Acronym of the week would be more accurate, but GDUFA will be used as a word so it might as well be defined as one. With the passage of the Food and Drug Administration Safety and Innovation Act on July 9, 2012, GDUFA (‘Generic Drug User Fee Amendments...
by Katherine Watier, Vice President, Social Media
Ketchum recently participated as a sponsor and presenter at ExL Pharma's 8th Annual Public Relations and Communications Summit. In the post below, Katherine Watier summarizes key takeaways from the presentation that she shared at the conference.
Have you noticed that your search results are
changing? Have you noticed that when you search for things on Google the results you receive seem targeted to you – location and interests wise? Or if you’re using Bing, have you noticed the “Search Buddies” bar on the right that lets you ping your friends on Facebook and Twitter without leaving Bing search?
The world of search engines is definitely changing and becoming highly personalized to EVERY searcher. These changes apply for every type of search query – including those related to health issues.
Patients’ Searching for Health Information
Are patients using the Internet to look for health information? Data from Google (and this data is from 2009) speaks volumes. 86% of patients who use the Internet to research symptoms use Google, and, as noted in Well-th: Ketchum’s new Health and Wellness Trend Report, more Americans go to the Internet with their health questions and concerns than to their primary care physician.
Physicians’ Online Searching Behavior
How about if you’re trying to reach physicians with information about a product, service or other data? How do they look for information? Again, Google is predominant, and mobile access to the Internet is at an all-time high (84% searching on a mobile device, and 54% searching using a tablet). You can see all of Google’s data about physicians search behavior in their cool infographic.
All patient and physician searches are being impacted by how much the search engine knows about them. To see for yourself how much Google knows about you, log into your Google or gmail account and go to www.google.com/dashboard. Go ahead and check it out now. I’ll wait.
Ok you’re back. Are you now completely stunned by how much Google knows about you? And the search engine is using ALL of that information to personalize your search results.
One More Element Impacting Search Results – Human Review & Evaluation
There’s one more element to understand about Google beyond how it is personalizing your search results from the sheer volume of data they have about you. The search engine is REALLY focused on making sure that all of the results that appear for any given search are HIGH quality. And they get there through having real live humans evaluate search results and add their findings into improvements to the search engine’s algorithm.

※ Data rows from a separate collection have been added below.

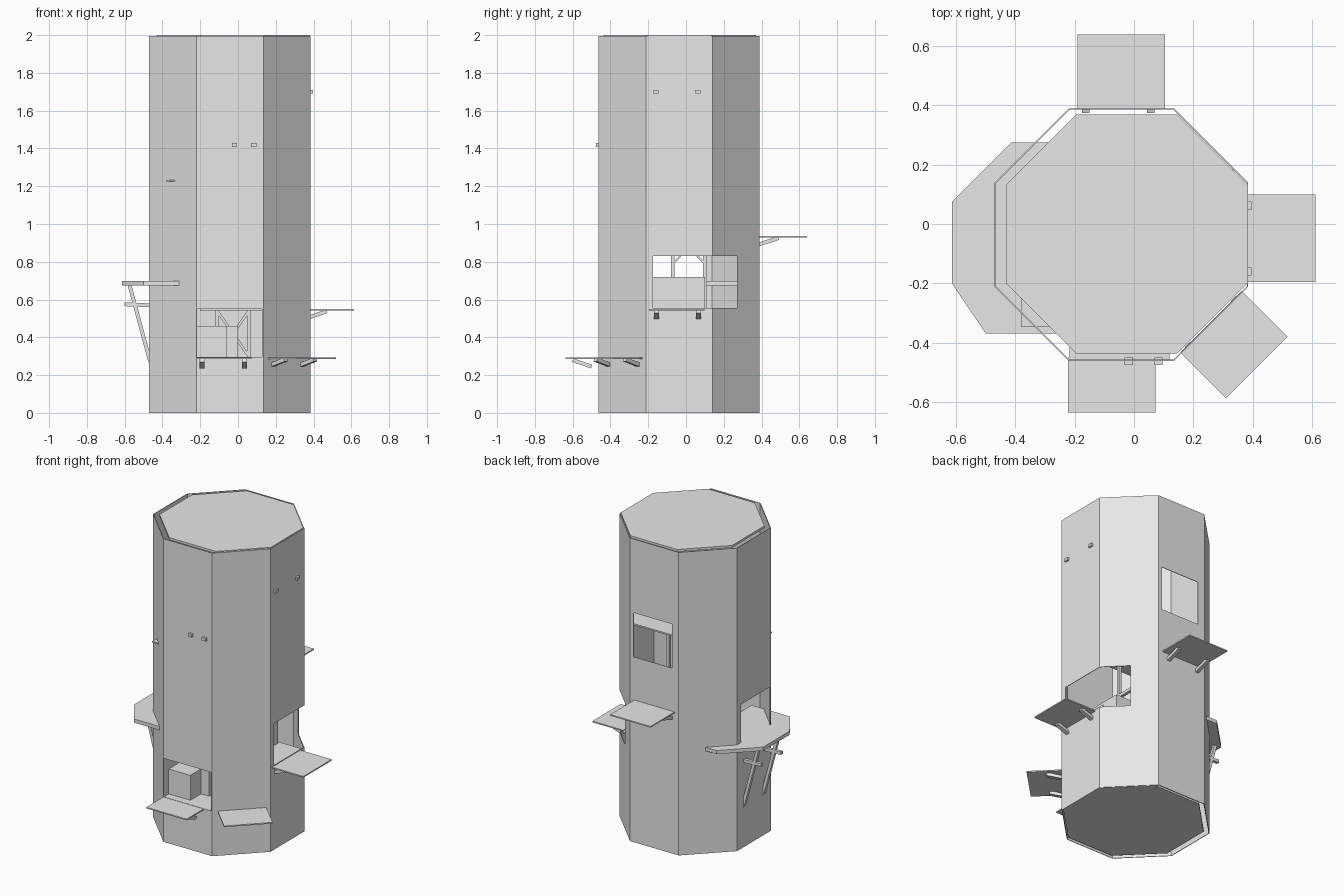
import bpy, bmesh, math
from mathutils import Vector, Matrix

if "Cube" in bpy.data.objects:
    bpy.data.objects.remove(bpy.data.objects["Cube"])

grey = bpy.data.materials.new("pale_grey")
grey.diffuse_color = (0.8, 0.8, 0.8, 1)
grey.use_nodes = True
grey.node_tree.nodes["Principled BSDF"].inputs["Base Color"].default_value = grey.diffuse_color


def make(name, bm):
    bmesh.ops.recalc_face_normals(bm, faces=bm.faces[:])
    me = bpy.data.meshes.new(name)
    bm.to_mesh(me)
    bm.free()
    me.materials.append(grey)
    ob = bpy.data.objects.new(name, me)
    bpy.context.collection.objects.link(ob)
    return ob


def prism(name, pts, z0, z1):
    bm = bmesh.new()
    f = bm.faces.new([bm.verts.new((x, y, z0)) for x, y in pts])
    new = bmesh.ops.extrude_face_region(bm, geom=[f])["geom"]
    bmesh.ops.translate(bm, vec=(0, 0, z1 - z0),
                        verts=[v for v in new if isinstance(v, bmesh.types.BMVert)])
    return make(name, bm)


def box(name, x0, x1, y0, y1, z0, z1):
    return prism(name, [(x0, y0), (x1, y0), (x1, y1), (x0, y1)], z0, z1)


def bar(name, a, b, w=0.02, h=0.02):
    # square bar between two points
    a, b = Vector(a), Vector(b)
    d = b - a
    bm = bmesh.new()
    bmesh.ops.create_cube(bm, size=1, matrix=Matrix.Translation((a + b) / 2)
                          @ d.to_track_quat('Z', 'Y').to_matrix().to_4x4()
                          @ Matrix.Diagonal((w, h, d.length, 1)))
    return make(name, bm)


def octagon(x0, x1, y0, y1, c):
    return [(x0 + c, y0), (x1 - c, y0), (x1, y0 + c), (x1, y1 - c),
            (x1 - c, y1), (x0 + c, y1), (x0, y1 - c), (x0, y0 + c)]


# Tower wall: thin eight-sided tube with window openings
outer = octagon(-0.47, 0.385, -0.462, 0.39, 0.25)
inner = octagon(-0.466, 0.381, -0.458, 0.386, 0.2483)
bm = bmesh.new()
rings = [[bm.verts.new((x, y, z)) for x, y in p]
         for p, z in ((outer, 0), (outer, 1.995), (inner, 1.995), (inner, 0))]
for r in range(4):
    for i in range(8):
        j, s = (i + 1) % 8, (r + 1) % 4
        bm.faces.new((rings[r][i], rings[r][j], rings[s][j], rings[s][i]))
wall = make("tower_wall", bm)

cutters = [box("window_cutter", *w) for w in (
    (-0.218, 0.128, -0.6, -0.4, 0.295, 0.55),    # front
    (0.2, 0.6, -0.175, 0.27, 0.555, 0.83),       # right, round the corner
    (-0.17, 0.11, 0.3, 0.6, 1.22, 1.51),         # back
    (-0.6, -0.4, -0.205, 0.1, 0.66, 0.95))]      # left
for c in cutters:
    m = wall.modifiers.new("window", 'BOOLEAN')
    m.operation, m.solver, m.object = 'DIFFERENCE', 'EXACT', c
dg = bpy.context.evaluated_depsgraph_get()
cut = bpy.data.meshes.new_from_object(wall.evaluated_get(dg))
wall.modifiers.clear()
wall.data = cut
for c in cutters:
    bpy.data.objects.remove(c)

# Roof and floor, slightly smaller than the wall
cap = octagon(-0.43, 0.381, -0.437, 0.37, 0.235)
prism("roof", cap, 1.985, 2.0)
prism("floor", cap, 0.0, 0.012)


# Fold-out shelves with two sloping struts each
def shelf(name, mid, angle, length, z, spread, start, reach, low, high):
    d = Vector((math.cos(angle), math.sin(angle), 0))
    s = Vector((-d.y, d.x, 0))
    c = Vector((mid[0], mid[1], 0))
    pts = [c - s * 0.147, c + s * 0.147, c + s * 0.147 + d * length, c - s * 0.147 + d * length]
    prism(name, [p.xy for p in pts], z - 0.004, z + 0.004)
    for k in spread:
        bar(name + "_strut", c + s * k + d * start + Vector((0, 0, low)),
            c + s * k + d * reach + Vector((0, 0, high)), 0.026, 0.02)


H = math.pi / 2
shelf("front_shelf", (-0.075, -0.45), -H, 0.187, 0.29, (-0.115, 0.11), 0.05, 0.15, 0.245, 0.28)
shelf("right_shelf", (0.385, -0.048), 0, 0.228, 0.547, (-0.108, 0.115), -0.005, 0.085, 0.507, 0.538)
shelf("back_shelf", (-0.043, 0.39), H, 0.25, 0.933, (-0.1, 0.12), -0.012, 0.1, 0.89, 0.925)
shelf("corner_shelf", (0.26, -0.33), -H / 2, 0.218, 0.29, (-0.11, 0.11), 0.0, 0.1, 0.255, 0.282)

# Large balcony piercing the left side, on two long legs
prism("balcony", [(-0.615, -0.2), (-0.5, -0.37), (-0.22, -0.37), (-0.22, 0.275),
                  (-0.415, 0.275), (-0.615, 0.075)], 0.675, 0.699)
for y in (0.065, -0.14):
    bar("balcony_leg", (-0.575, y, 0.68), (-0.465, y, 0.27))
    bar("balcony_crossbar", (-0.6, y, 0.575), (-0.43, y, 0.568))

# Small pegs on the wall
for x in (-0.018, 0.083):
    box("front_peg", x - 0.014, x + 0.014, -0.476, -0.45, 1.408, 1.428)
for y in (-0.16, 0.062):
    box("right_peg", 0.375, 0.397, y - 0.014, y + 0.014, 1.69, 1.71)

# Interior platforms, with corners reaching the wall
box("upper_platform", -0.12, 0.338, -0.15, 0.185, 1.312, 1.322)
box("upper_ledge", -0.382, -0.1, -0.348, -0.1, 1.225, 1.233)
box("middle_floor", -0.2, 0.385, -0.175, 0.12, 0.543, 0.551)
box("lower_floor", -0.218, 0.12, -0.46, -0.05, 0.288, 0.296)

# Cabinets behind the windows
box("front_cabinet", -0.218, -0.06, -0.41, -0.2, 0.296, 0.46)
box("front_cabinet_side", -0.06, 0.0, -0.3, -0.2, 0.296, 0.46)
box("right_cabinet", 0.05, 0.22, -0.175, 0.1, 0.551, 0.72)
box("cabinet_door", 0.22, 0.226, -0.11, -0.02, 0.56, 0.7)

# Inner frame of posts with corner braces
for x in (-0.11, 0.057):
    for y in (-0.07, 0.1):
        box("frame_post", x - 0.01, x + 0.01, y - 0.01, y + 0.01, 0.012, 1.312)
for z in (0.545, 0.84, 1.3):
    for x in (-0.11, 0.057):
        bar("frame_rail", (x, -0.07, z), (x, 0.1, z))
        for y, t in ((-0.07, 0.04), (0.1, -0.04)):
            bar("corner_brace", (x, y, z - 0.05), (x, y + t, z - 0.01), 0.01, 0.01)
for a, b in ((-0.11, 0.057), (0.057, -0.11)):
    bar("cross_brace", (a, -0.07, 0.3), (b, -0.07, 0.54), 0.014, 0.014)
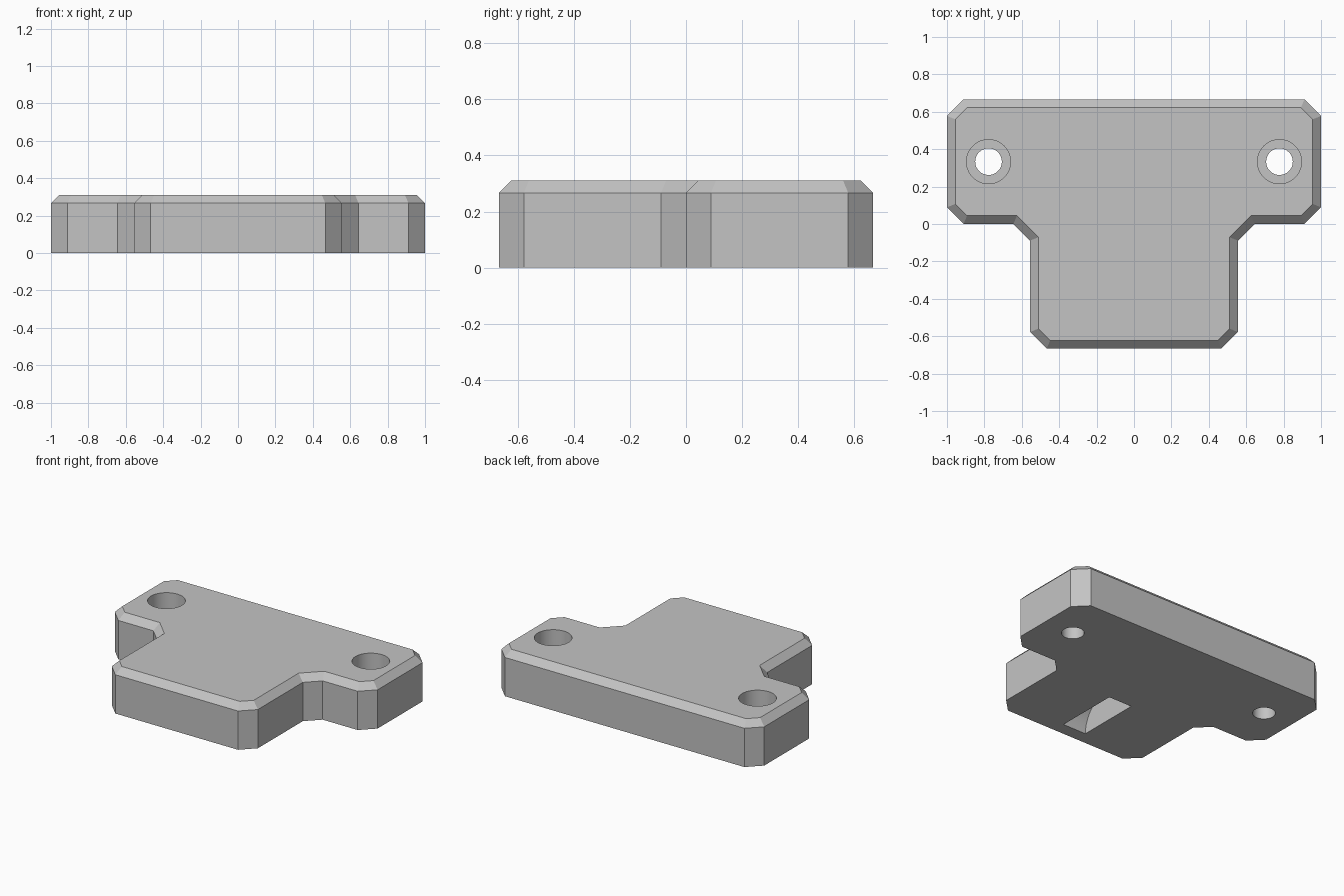
import bpy, bmesh, math

cube = bpy.data.objects.get("Cube")
if cube:
    bpy.data.objects.remove(cube, do_unlink=True)

U = 2 / 45           # grid unit: the plate is 45 units wide
HEIGHT, EDGE = 7, 1  # overall thickness and top edge chamfer

grey = bpy.data.materials.new("light_grey")
grey.use_nodes = True
colour = (0.55, 0.55, 0.55, 1)
grey.diffuse_color = colour
grey.node_tree.nodes["Principled BSDF"].inputs["Base Color"].default_value = colour


def add_object(name, bm):
    bmesh.ops.recalc_face_normals(bm, faces=bm.faces)
    bmesh.ops.scale(bm, vec=(U, U, U), verts=bm.verts)
    mesh = bpy.data.meshes.new(name)
    bm.to_mesh(mesh)
    bm.free()
    mesh.materials.append(grey)
    obj = bpy.data.objects.new(name, mesh)
    bpy.context.collection.objects.link(obj)
    return obj


# T-shaped plate: half outline mirrored, extruded, then inset to chamfer the top edge
half = [(10.5, -15), (12.5, -13), (12.5, -2), (14.5, 0),
        (20.5, 0), (22.5, 2), (22.5, 13), (20.5, 15)]
outline = half + [(-x, y) for x, y in reversed(half)]
bm = bmesh.new()
base = bm.faces.new([bm.verts.new((x, y, 0)) for x, y in outline])
ext = bmesh.ops.extrude_face_region(bm, geom=[base], use_keep_orig=True)
top_verts = [v for v in ext["geom"] if isinstance(v, bmesh.types.BMVert)]
bmesh.ops.translate(bm, verts=top_verts, vec=(0, 0, HEIGHT - EDGE))
bmesh.ops.recalc_face_normals(bm, faces=bm.faces)
top = max(bm.faces, key=lambda f: f.calc_center_median().z)
bmesh.ops.inset_region(bm, faces=[top], thickness=EDGE, use_even_offset=True)
for v in top.verts:
    v.co.z = HEIGHT
plate = add_object("mounting_plate", bm)


def cut_cylinder(name, radius, depth, centre, along_x=False):
    bm = bmesh.new()
    bmesh.ops.create_cone(bm, cap_ends=True, segments=64, radius1=radius,
                          radius2=radius, depth=depth)
    obj = add_object(name, bm)
    obj.location = [c * U for c in centre]
    if along_x:
        obj.rotation_euler.y = math.pi / 2
    obj.hide_render = True
    obj.hide_set(True)
    mod = plate.modifiers.new(name, 'BOOLEAN')
    mod.operation = 'DIFFERENCE'
    mod.solver = 'EXACT'
    mod.object = obj
    return obj


# Counterbored screw holes, and a half-round slot in the underside
cutters = []
for side, x in (("left", 17.5), ("right", -17.5)):
    cutters.append(cut_cylinder(side + "_screw_hole", 1.6, 20, (x, 7.5, 3)))
    cutters.append(cut_cylinder(side + "_counterbore", 2.65, 8, (x, 7.5, HEIGHT)))
cutters.append(cut_cylinder("underside_slot", 5, 4, (0, -8, 0), along_x=True))

# Apply the cuts and remove the cutters
bpy.context.view_layer.update()
bpy.ops.object.select_all(action='DESELECT')
plate.select_set(True)
bpy.context.view_layer.objects.active = plate
for mod in list(plate.modifiers):
    bpy.ops.object.modifier_apply(modifier=mod.name)
for cutter in cutters:
    bpy.data.objects.remove(cutter, do_unlink=True)
bpy.ops.object.shade_smooth_by_angle(angle=math.radians(25))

Here are just a few of the questions that those real live people are being paid to answer when they look at search results:
the page provide substantial value when compared to
other pages in search results?
- For a health related query, would you trust information from this site?
- Is this the sort of page you’d want to bookmark, share with a friend, or recommend?
- Would users complain when they see pages from this site?
You can see a full listing of the questions that Google posted here, though the Google Human Raters are paid to answer quite a few more than just the few questions published by Google.
So what is a Marketer to Do?
The rapid pace of change may make this seem very overwhelming if you're a marketer, especially in the health care space. But in some ways, it's actually very simple to get your message in front of your target audience online. It comes down to this:
1. Know your audience. Know how they search for information, what words they use, whether they look for information via their mobile device or desktop, and know where they go online to look for health information. Have your target audience test your campaign messaging. Build online personas of your target audience based on the data you've gathered to make sure that the content and design of what you're putting online will resonate with your audience.
2. Use that information to create messaging that is compelling and that will encourage your target audience to share it with others. How will you know if it's compelling? You've already tested the messaging and design with your target audience.
3. Tell them about your messaging. It is no longer the world of "build it and they will come". If you're going to put information online, you need to let your target audience know that the information is there. There are a variety of ways to do this whether it's traditional PR exposure that drives your audience to the URL, links from other websites and social or paid online advertising. The mix of those that you should use depends on your goals and your message.
It's a crazy personalized online world out there and reaching the person searching for health information is more complicated than ever. But it's not insurmountable; it's just critical as a marketer to think about drawing in your target audience based on interest and curiousity vs. assuming that the old tactics of push and blast marketing will reach them. And it's possible. Just get much closer to your end consumer and engage them in the content generation process.
We capture the opinions and insights of several of our employees on a variety of communication topics about Healthcare.